Colorado U.S. Sen. Michael Bennet at the Boulder Theater Thursday, July 16, 2020, as he called for Congress to pass the RESTART Act, which aims to help independently owned arts and performance venues stay afloat through the end of the year.

The nation’s postmaster general has backed off cost-cutting measures that raised a public furor, but Colorado’s Democratic senator said Thursday he still isn’t confident the election will be run right.

“It doesn’t give me any comfort,” Michael Bennet told Colorado Matters host Avery Lill. “These are the tactics that we would expect to see in places like Turkey or Russia. We would never expect to see them in the United States.”

President Donald Trump has blasted the postal service for months and recently acknowledged he wanted to cut its budget to prevent the expansion of mail voting.

Postmaster General Louis DeJoy had ordered cost-cutting measures including a ban on overtime, closure of mail processing facilities and removal of postal boxes. Critics argued that’s slowing delivery and could jeopardize voting by mail

On Tuesday, DeJoy backed off, saying he would suspend the changes until January.

Bennet said the controversy may already have damaged turnout by discouraging voters who want a simple and safe process during the pandemic.

Interview Highlights

On whether vandalism during recent demonstrations for racial equity will bolster Trump’s law-and-order argument:

“I don’t think anybody supports vandalism and it doesn’t help the cause (but) this is beginning to restore my faith in democracy.

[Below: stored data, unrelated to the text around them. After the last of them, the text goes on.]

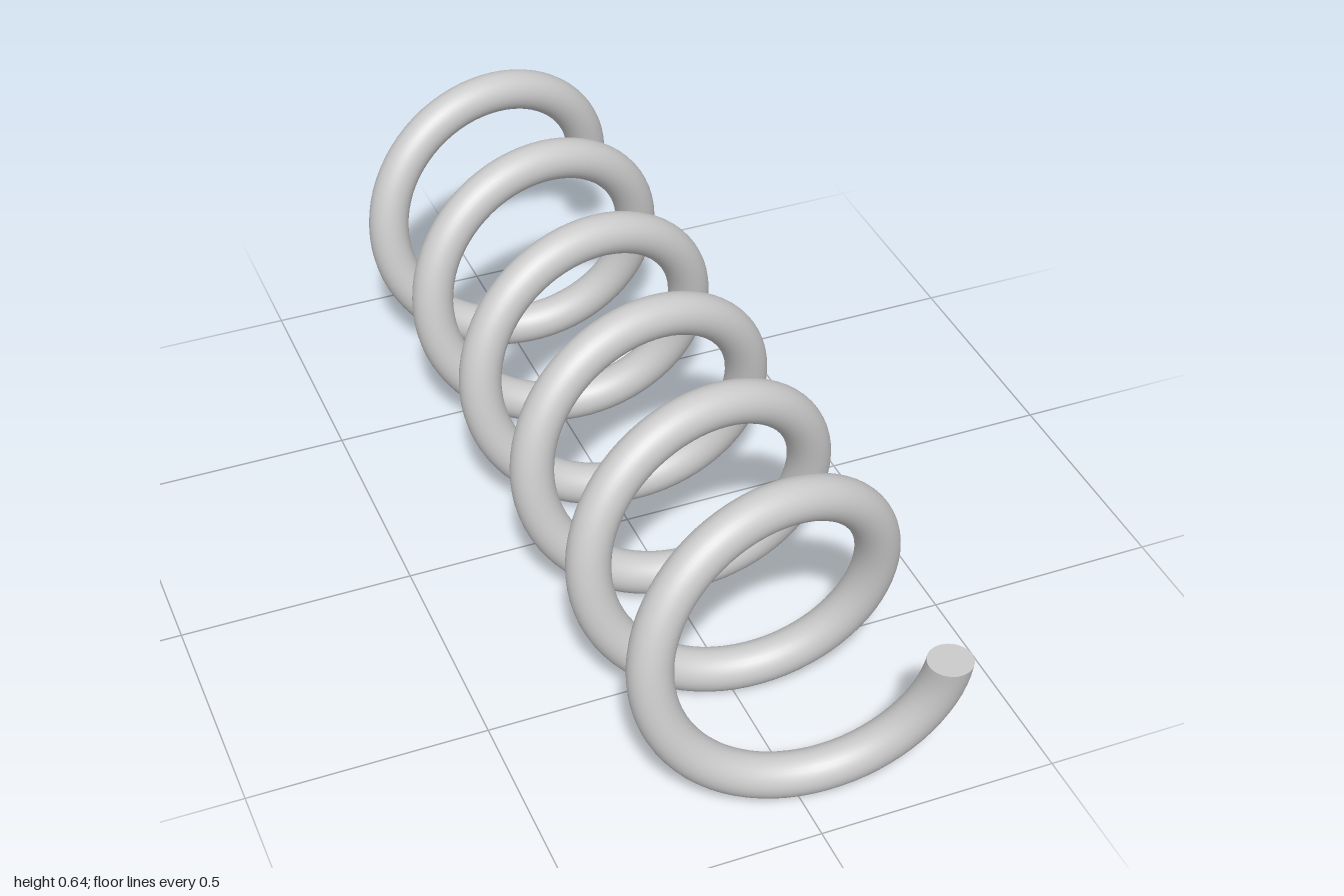
import * as THREE from 'three';
import { mergeVertices } from 'three/addons/utils/BufferGeometryUtils.js';

const TURNS = 6;
const WIRE = 0.0455; // wire radius
const COIL = 0.273; // radius of the coil's centre line
const HALF = 1 - WIRE; // z of the wire's end centres
const SIDES = 32;

export function createModel() {
  const group = new THREE.Group();
  group.name = 'coilSpring';
  const material = new THREE.MeshStandardMaterial({ color: 0xcccccc });
  const centreY = COIL + WIRE;

  // Coil: a torus wound six times round, drawn out along z
  const steps = TURNS * 72;
  let geometry = new THREE.TorusGeometry(COIL, WIRE, SIDES, steps, TURNS * Math.PI * 2);
  const pos = geometry.attributes.position;
  for (let i = 0; i < pos.count; i++) {
    const t = (i % (steps + 1)) / steps;
    pos.setZ(i, pos.getZ(i) + HALF * (2 * t - 1));
  }
  // Weld the seam so the shading stays smooth
  geometry.deleteAttribute('uv');
  geometry.deleteAttribute('normal');
  geometry = mergeVertices(geometry, 1e-5);
  geometry.computeVertexNormals();
  const coil = new THREE.Mesh(geometry, material);
  coil.name = 'coil';
  coil.position.y = centreY;
  group.add(coil);

  // Flat ends: the front one faces up, the back one faces down
  for (const side of [1, -1]) {
    const cap = new THREE.Mesh(new THREE.CircleGeometry(WIRE, SIDES), material);
    cap.name = side > 0 ? 'frontEnd' : 'backEnd';
    cap.rotation.x = -side * Math.PI / 2;
    cap.position.set(COIL, centreY, side * HALF);
    group.add(cap);
  }
  return group;
}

I mean, when you see Colorado's legislature passed the first modern police accountability legislation in the country and not just Democrats supporting it, what I know is that two years ago those votes wouldn't have been there.

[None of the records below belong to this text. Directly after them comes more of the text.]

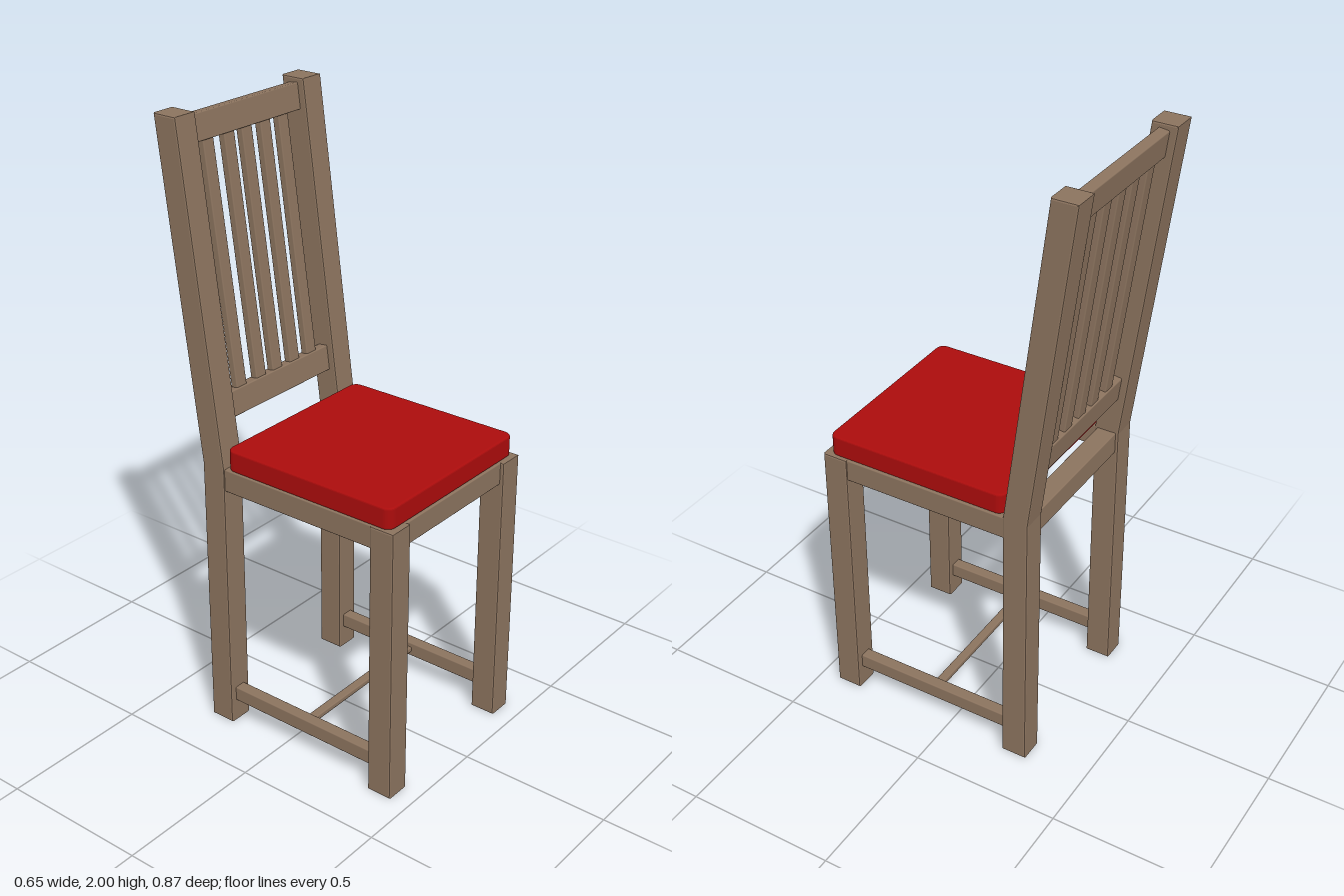
import * as THREE from 'three';
import { RoundedBoxGeometry } from 'three/addons/geometries/RoundedBoxGeometry.js';

const wood = new THREE.MeshStandardMaterial({ color: 0x8b735e });
const fabric = new THREE.MeshStandardMaterial({ color: 0xab0c0c });

const LEG = 0.085;          // square leg section
const LEG_X = 0.2825;       // leg centre line
const FRONT_Z = 0.3925, BACK_Z = -0.2525;
const SEAT_Y = 0.93;        // top of the frame, where the back starts to lean
const LEAN = 0.14;          // how far back the posts go at the top

export function createModel() {
  const chair = new THREE.Group();
  chair.name = 'chair';

  const add = (parent, name, geometry, material, x, y, z) => {
    const mesh = new THREE.Mesh(geometry, material);
    mesh.name = name;
    mesh.position.set(x, y, z);
    parent.add(mesh);
    return mesh;
  };
  const bar = (parent, name, w, h, d, x, y, z, r = 0.004) =>
    add(parent, name, new RoundedBoxGeometry(w, h, d, 2, r), wood, x, y, z);

  // Post cut from a side profile of [z, y] points, with chamfered long edges
  const post = (name, points, x) => {
    const b = 0.006;
    const shape = new THREE.Shape(points.map(([z, y]) => new THREE.Vector2(z, y)));
    const geometry = new THREE.ExtrudeGeometry(shape, {
      depth: LEG - 2 * b, bevelThickness: b, bevelSize: b, bevelOffset: -b, bevelSegments: 2,
    });
    geometry.translate(0, 0, b - LEG / 2);
    geometry.rotateY(-Math.PI / 2);
    add(chair, name, geometry, wood, x, 0, 0);
  };

  // Legs, side aprons and side stretchers
  const h = LEG / 2;
  const midZ = (FRONT_Z + BACK_Z) / 2, spanZ = FRONT_Z - BACK_Z - LEG + 0.02;
  for (const [side, s] of [['left', 1], ['right', -1]]) {
    const x = s * LEG_X;
    post(side + 'FrontLeg', [
      [FRONT_Z - h, 0], [FRONT_Z + h, 0], [FRONT_Z + h, SEAT_Y], [FRONT_Z - h, SEAT_Y],
    ], x);
    post(side + 'BackPost', [
      [BACK_Z - h, 0], [BACK_Z + h, 0], [BACK_Z + h, SEAT_Y],
      [BACK_Z + h - LEAN, 2], [BACK_Z - h - LEAN, 2], [BACK_Z - h, SEAT_Y],
    ], x);
    bar(chair, side + 'Apron', 0.076, 0.075, spanZ, x, 0.8925, midZ);
    bar(chair, side + 'Stretcher', 0.04, 0.05, spanZ, x, 0.1, midZ);
  }

  // Front and back aprons, cross stretcher
  bar(chair, 'frontApron', 0.5, 0.075, 0.06, 0, 0.8925, FRONT_Z);
  bar(chair, 'backApron', 0.5, 0.075, 0.065, 0, 0.8925, BACK_Z);
  bar(chair, 'crossStretcher', 2 * LEG_X - 0.02, 0.018, 0.03, 0, 0.1, midZ);

  // Leaning back rest: two rails and five slats
  const back = new THREE.Group();
  back.name = 'backRest';
  back.position.set(0, SEAT_Y, BACK_Z);
  const tilt = Math.atan(LEAN / (2 - SEAT_Y));
  back.rotation.x = -tilt;
  chair.add(back);
  const local = (y) => (y - SEAT_Y) / Math.cos(tilt);
  bar(back, 'topRail', 0.5, 0.084, 0.036, 0, local(1.942), 0);
  bar(back, 'lowerRail', 0.5, 0.084, 0.036, 0, local(1.098), 0);
  for (const x of [-0.169, -0.078, 0, 0.084, 0.167]) {
    const slat = bar(back, 'slat', 0.045, local(1.92) - local(1.12), 0.025, x, local(1.52), 0);
    slat.rotation.z = 0.006;
  }

  // Seat cushion with rounded corners and softened edges
  const hx = 0.316, hz = 0.311, r = 0.028, b = 0.006;
  const outline = new THREE.Shape();
  outline.moveTo(hx, -hz + r);
  outline.absarc(hx - r, hz - r, r, 0, Math.PI / 2);
  outline.absarc(-hx + r, hz - r, r, Math.PI / 2, Math.PI);
  outline.absarc(-hx + r, -hz + r, r, Math.PI, Math.PI * 1.5);
  outline.absarc(hx - r, -hz + r, r, Math.PI * 1.5, Math.PI * 2);
  const cushion = new THREE.ExtrudeGeometry(outline, {
    depth: 0.07 - 2 * b, bevelThickness: b, bevelSize: b, bevelOffset: -b,
    bevelSegments: 3, curveSegments: 6,
  });
  cushion.rotateX(-Math.PI / 2);
  add(chair, 'cushion', cushion, fabric, -0.001, SEAT_Y + b, 0.106);

  return chair;
}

And because people took to the streets, because they protested over injustice that has lasted far longer than any of us would have wanted, they've actually been able to make change.”

On whether reinstating a $600 weekly unemployment benefit will discourage people from returning to work:

“That's why I've proposed that what we do is extend the unemployment benefits, but that we feather down the amount over time so that we don't create a disincentive for people to work or for people to be able to hire folks.”

On healing the Democratic party’s division over health care:

“(Biden supports a public option) to supplement the work that we did in the Affordable Care Act. If we had a public option for everybody in America and we expanded CHIP (the Children’s Insurance Program) so that every eligible kid was on it and did the same thing with Medicaid we very quickly could cover everybody in this country.”

On whether Bernie Sanders supporters will rally to Biden: 

“Last time we saw (an enthusiasm gap) Donald Trump was elected president. A lot of people thought he could never be elected president. I think people thought maybe their vote wouldn't matter. We now know neither of those things are true. Donald Trump can be elected. He was elected. He can be reelected.”

Read more about how Colorado Matters and CPR News conducts interviews with elected officials, here.